Apple Inc. is ranked as one of the most successful technology companies, and so are its brands and products such as the iPhone. China forms an important part of the iPhone’s, among other Apple product value chain. The iPhones are assembled in China, an aspect that has greatly contributed to the marketability and consumption of the iPhone in the Chinese market. The company has developed various global expansion strategies that have enabled it to penetrate the Chinese market.
The international business arena is one that comes with great challenges, complexities and monetary and non-monetary gains, an area that many international companies are paying attention to (Hill, 2013). Apple has continuously expanded into the world markets through embracing high technology among other strategies. Some of the strategies that are applied by Apple in the promoting global expansion of the iPhone include exporting, foreign outsourcing, foreign licensing, importing, and direct investment in foreign countries. Importing and foreign outsourcing allow Apple to access cheaper production of the iPhones, which in turn allows the iPhones to sell at a cheaper price, allowing it to fit in the global market (Yukari & Rohwedder, 2010). Apple products are assembled in China, where cheap labor has allowed the company to incur a lower cost of production, thus leading to a lower market price. Foxconn is the company in which the Apple products are assembled in China.
Exporting of the iPhones in more than 88 countries has allowed the company to expand its global presences and its phone to be accepted by more consumers. The company has developed retail stores strategy that has enabled it to start retail stores in different countries, in its plans to expand its sales (Wingfield, 2006). Foreign partnerships and licensing have enabled Apple to spread its brands including the iPhone into highly competitive market shares such as that of China. The rapidly growing economy of China has enabled it to stand out as one of the largest markets for the iPhone. The company has developed a supplier code of conduct that is used in regulating its transactions with foreign companies.
Apple controls its own design, an aspect that has enabled it to be effective in maintaining uniqueness in terms of its brands, especially the iPhone. The company engages customers in value proposition, an aspect that has enabled them to provide an adorable experience for its customers (Gobble, 2012). The sales and distributions of the company are managed by the company itself. This allows it to maintain a great experience for the customers as they purchase the company’s products, an aspect that is vital for product mix. This management of sales also allows the company to monitor the market trends, and to effectively evaluate the consumer feedback.

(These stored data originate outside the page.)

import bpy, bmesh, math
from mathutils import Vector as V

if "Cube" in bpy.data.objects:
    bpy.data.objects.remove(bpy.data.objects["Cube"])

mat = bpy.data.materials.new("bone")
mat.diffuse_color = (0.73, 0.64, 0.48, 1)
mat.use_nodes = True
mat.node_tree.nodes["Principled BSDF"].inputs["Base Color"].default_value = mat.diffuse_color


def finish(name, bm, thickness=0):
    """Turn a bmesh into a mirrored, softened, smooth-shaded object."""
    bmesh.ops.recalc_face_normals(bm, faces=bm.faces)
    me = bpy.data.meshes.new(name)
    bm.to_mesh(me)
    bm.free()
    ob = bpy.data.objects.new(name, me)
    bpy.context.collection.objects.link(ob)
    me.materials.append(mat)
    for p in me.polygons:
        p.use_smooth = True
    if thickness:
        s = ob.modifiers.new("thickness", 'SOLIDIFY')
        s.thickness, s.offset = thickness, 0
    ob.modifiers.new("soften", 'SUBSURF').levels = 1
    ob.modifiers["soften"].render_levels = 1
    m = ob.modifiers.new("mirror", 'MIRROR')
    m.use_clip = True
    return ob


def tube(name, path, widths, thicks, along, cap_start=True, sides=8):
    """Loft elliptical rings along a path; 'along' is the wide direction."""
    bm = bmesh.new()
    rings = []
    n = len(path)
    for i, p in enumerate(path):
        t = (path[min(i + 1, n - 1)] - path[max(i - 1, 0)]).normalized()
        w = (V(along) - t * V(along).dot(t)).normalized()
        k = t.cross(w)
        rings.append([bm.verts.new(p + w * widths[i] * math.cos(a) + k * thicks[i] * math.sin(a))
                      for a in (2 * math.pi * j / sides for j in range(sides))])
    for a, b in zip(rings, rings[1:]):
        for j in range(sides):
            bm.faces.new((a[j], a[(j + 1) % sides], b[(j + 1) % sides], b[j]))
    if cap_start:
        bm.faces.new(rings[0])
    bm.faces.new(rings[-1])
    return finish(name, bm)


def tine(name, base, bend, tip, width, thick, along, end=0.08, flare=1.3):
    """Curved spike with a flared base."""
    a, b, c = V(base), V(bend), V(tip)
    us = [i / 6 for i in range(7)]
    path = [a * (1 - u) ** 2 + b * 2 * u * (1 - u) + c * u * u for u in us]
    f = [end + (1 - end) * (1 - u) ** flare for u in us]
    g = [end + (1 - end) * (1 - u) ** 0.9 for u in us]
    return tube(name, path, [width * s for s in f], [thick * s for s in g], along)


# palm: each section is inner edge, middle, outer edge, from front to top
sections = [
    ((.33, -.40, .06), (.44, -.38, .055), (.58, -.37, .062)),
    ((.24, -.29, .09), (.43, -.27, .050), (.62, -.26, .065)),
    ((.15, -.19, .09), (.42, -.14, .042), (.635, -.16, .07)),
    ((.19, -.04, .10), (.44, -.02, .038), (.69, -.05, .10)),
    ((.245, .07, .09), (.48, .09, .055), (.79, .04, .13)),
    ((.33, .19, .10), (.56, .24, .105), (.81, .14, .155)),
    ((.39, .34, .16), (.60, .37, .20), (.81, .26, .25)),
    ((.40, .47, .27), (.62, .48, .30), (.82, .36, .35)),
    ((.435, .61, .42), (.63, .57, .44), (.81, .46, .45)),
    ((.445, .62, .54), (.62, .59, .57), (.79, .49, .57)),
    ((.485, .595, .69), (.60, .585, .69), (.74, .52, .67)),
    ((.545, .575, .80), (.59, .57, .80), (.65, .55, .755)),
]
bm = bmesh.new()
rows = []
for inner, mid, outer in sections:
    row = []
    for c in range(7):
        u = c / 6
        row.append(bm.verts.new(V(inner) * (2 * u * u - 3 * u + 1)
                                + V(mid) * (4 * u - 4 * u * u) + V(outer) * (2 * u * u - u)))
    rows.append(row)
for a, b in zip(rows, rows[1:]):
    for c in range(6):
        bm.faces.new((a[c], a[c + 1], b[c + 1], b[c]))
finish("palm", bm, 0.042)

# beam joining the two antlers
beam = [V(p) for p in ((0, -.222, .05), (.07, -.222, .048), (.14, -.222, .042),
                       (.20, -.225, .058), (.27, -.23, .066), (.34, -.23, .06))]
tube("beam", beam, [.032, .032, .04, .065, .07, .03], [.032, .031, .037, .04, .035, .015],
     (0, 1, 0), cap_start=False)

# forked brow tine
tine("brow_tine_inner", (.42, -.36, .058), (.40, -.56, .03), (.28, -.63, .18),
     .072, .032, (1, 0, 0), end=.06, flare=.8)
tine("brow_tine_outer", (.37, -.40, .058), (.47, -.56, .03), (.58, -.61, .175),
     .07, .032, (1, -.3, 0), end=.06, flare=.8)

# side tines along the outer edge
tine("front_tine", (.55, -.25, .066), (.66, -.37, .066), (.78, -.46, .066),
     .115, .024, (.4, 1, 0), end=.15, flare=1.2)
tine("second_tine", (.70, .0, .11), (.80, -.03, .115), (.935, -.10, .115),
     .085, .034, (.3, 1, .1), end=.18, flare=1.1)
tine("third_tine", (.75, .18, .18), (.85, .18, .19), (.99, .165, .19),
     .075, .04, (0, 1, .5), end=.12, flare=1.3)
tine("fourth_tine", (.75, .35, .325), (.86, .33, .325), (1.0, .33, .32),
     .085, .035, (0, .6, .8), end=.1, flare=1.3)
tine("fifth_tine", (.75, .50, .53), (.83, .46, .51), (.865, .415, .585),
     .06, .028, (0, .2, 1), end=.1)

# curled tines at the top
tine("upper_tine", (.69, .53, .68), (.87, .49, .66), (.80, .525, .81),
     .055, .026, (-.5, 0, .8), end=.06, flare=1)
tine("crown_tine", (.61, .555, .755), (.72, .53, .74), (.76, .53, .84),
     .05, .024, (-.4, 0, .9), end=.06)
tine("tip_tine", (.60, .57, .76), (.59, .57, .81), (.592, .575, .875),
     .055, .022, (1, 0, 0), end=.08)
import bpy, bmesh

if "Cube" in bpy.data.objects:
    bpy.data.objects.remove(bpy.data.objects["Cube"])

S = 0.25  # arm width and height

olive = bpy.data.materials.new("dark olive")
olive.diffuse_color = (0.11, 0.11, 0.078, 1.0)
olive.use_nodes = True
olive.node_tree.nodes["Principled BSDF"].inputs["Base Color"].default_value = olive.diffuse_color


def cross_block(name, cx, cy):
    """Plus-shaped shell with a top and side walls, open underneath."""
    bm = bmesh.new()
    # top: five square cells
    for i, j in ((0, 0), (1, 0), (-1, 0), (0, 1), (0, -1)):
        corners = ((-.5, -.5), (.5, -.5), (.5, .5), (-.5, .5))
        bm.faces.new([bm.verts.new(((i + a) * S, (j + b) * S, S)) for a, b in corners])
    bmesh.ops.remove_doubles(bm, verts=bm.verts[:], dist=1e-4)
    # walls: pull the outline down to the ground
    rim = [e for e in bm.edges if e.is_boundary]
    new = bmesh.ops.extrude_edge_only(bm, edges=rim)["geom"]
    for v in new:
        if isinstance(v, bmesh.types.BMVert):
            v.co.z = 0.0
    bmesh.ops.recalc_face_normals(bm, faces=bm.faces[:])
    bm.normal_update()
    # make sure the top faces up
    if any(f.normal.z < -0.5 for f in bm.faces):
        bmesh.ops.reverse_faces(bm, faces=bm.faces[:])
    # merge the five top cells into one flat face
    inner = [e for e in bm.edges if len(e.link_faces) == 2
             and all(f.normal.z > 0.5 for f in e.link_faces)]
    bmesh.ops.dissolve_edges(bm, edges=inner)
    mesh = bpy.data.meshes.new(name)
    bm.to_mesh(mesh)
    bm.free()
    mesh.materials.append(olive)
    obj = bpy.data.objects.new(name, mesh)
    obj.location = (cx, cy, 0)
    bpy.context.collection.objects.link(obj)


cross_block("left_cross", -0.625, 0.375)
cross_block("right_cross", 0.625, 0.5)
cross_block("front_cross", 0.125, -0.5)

Apple Inc. purchases the different parts that make up the iPhone from different companies all over Europe and in Asia. China’s Foxconn assembles Apple’s products including iPhones. The company has employed more than 20,000 individuals in China, who participate in the manufacturing and global marketing. Production at the companies in China are standardized, an aspect that reduces products errors and maximizes quality consistency. These companies are also reliable due to their high flexibility, in response to late orders. The companies in China offer cheap labor, an aspect that has allowed the company to maximize its profits due to low costs of production. The company encourages innovation among its employees, an aspect that has led to the invention of new ideas that have been used in the modification of the iPhone among other products to maintain high consumer experience (Mallin & Finkle, 2011).
It is evident that Apple has established advanced strategies that enable it to effectively maneuver through the global market and stand out as one of the greatest companies dealing in electronics. The company’s value chain also involves various steps including outsourcing, an aspect that promotes its sales and profits.
Gobble, M. A. (2012). Apple scores a win in the smartphone wars. Research Technology Management, 55(6), 4-5.
Hill, C.W.L. (2013). Global business today (8th ed.). McGraw-Hill Higher Education.
Mallin, M. L., & Finkle, T. A. (2011). Apple Inc.: Product portfolio analysis. Journal of the International Academy for Case Studies, 17(7), 63-74.
Wingfield, N. (2006). How Apple's store strategy beat the odds. Wall Street Journal, Eastern edition, B.1.
Yukari, I. K., & Rohwedder, C. (2010). Apple targets global markets - Electronics giant speeds overseas rollout of new iphone to 88 countries as it looks for growth. Wall Street Journal, Eastern edition, B.5.